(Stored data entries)
##############################

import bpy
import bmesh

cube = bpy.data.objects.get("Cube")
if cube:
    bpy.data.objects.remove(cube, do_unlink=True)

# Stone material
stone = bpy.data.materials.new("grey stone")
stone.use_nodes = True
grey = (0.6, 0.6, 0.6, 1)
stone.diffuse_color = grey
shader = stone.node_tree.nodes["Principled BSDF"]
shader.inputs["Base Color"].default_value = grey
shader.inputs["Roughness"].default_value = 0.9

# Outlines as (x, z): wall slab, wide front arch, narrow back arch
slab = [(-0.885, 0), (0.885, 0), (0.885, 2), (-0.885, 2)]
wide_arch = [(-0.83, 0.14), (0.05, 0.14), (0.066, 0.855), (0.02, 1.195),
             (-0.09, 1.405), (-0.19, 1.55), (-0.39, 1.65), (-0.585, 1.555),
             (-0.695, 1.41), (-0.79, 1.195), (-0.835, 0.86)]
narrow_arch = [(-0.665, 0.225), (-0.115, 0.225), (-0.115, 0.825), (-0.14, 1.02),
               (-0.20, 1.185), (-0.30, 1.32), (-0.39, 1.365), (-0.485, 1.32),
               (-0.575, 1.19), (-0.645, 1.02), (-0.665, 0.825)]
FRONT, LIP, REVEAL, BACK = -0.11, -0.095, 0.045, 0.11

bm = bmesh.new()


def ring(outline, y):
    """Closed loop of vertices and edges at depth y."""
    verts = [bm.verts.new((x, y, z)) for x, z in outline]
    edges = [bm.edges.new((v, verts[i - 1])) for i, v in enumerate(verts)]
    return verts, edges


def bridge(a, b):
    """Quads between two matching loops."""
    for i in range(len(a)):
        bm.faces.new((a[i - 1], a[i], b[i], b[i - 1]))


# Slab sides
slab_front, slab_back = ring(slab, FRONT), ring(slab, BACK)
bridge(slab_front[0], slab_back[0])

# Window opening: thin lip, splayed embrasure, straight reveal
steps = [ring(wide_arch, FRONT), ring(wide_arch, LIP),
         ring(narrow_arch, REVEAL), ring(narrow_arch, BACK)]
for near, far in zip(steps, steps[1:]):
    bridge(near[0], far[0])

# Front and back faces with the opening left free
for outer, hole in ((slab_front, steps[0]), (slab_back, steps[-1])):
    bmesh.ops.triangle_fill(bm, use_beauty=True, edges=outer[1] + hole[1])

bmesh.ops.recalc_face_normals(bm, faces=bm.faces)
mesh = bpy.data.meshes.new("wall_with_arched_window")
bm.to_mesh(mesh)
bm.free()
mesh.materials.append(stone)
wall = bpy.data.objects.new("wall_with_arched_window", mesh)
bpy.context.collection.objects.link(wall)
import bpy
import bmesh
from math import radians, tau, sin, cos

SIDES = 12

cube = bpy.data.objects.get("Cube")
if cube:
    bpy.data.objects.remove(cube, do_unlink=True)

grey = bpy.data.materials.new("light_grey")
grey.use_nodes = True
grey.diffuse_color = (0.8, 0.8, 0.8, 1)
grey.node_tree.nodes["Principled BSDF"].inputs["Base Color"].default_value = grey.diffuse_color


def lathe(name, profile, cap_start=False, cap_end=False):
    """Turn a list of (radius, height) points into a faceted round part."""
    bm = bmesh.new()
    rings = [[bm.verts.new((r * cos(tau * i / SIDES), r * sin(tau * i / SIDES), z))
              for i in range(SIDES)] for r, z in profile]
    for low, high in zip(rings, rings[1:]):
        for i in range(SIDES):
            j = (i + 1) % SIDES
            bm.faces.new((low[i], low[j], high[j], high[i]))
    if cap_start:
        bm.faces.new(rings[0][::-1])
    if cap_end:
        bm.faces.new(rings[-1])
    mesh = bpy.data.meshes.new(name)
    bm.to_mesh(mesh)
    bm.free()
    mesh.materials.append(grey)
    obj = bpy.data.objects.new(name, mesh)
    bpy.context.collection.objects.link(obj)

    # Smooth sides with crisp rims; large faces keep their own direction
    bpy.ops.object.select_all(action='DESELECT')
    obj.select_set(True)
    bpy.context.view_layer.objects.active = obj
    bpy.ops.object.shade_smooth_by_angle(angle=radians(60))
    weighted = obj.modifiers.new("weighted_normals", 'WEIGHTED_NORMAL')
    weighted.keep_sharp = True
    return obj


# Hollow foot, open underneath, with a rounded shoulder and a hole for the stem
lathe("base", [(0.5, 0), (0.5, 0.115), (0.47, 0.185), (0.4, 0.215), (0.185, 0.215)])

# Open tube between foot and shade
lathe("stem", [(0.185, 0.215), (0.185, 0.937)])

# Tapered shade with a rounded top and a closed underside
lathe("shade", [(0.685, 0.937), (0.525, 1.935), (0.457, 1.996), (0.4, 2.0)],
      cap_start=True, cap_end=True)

##############################

Set down again, word for word, the stretch of records from the line with "(-0.695, 1.41), (-0.79, 1.195), (-0.835, 0.86)]" to the line with "loop of vertices", both of those lines included.

             (-0.695, 1.41), (-0.79, 1.195), (-0.835, 0.86)]
narrow_arch = [(-0.665, 0.225), (-0.115, 0.225), (-0.115, 0.825), (-0.14, 1.02),
               (-0.20, 1.185), (-0.30, 1.32), (-0.39, 1.365), (-0.485, 1.32),
               (-0.575, 1.19), (-0.645, 1.02), (-0.665, 0.825)]
FRONT, LIP, REVEAL, BACK = -0.11, -0.095, 0.045, 0.11

bm = bmesh.new()


def ring(outline, y):
    """Closed loop of vertices and edges at depth y."""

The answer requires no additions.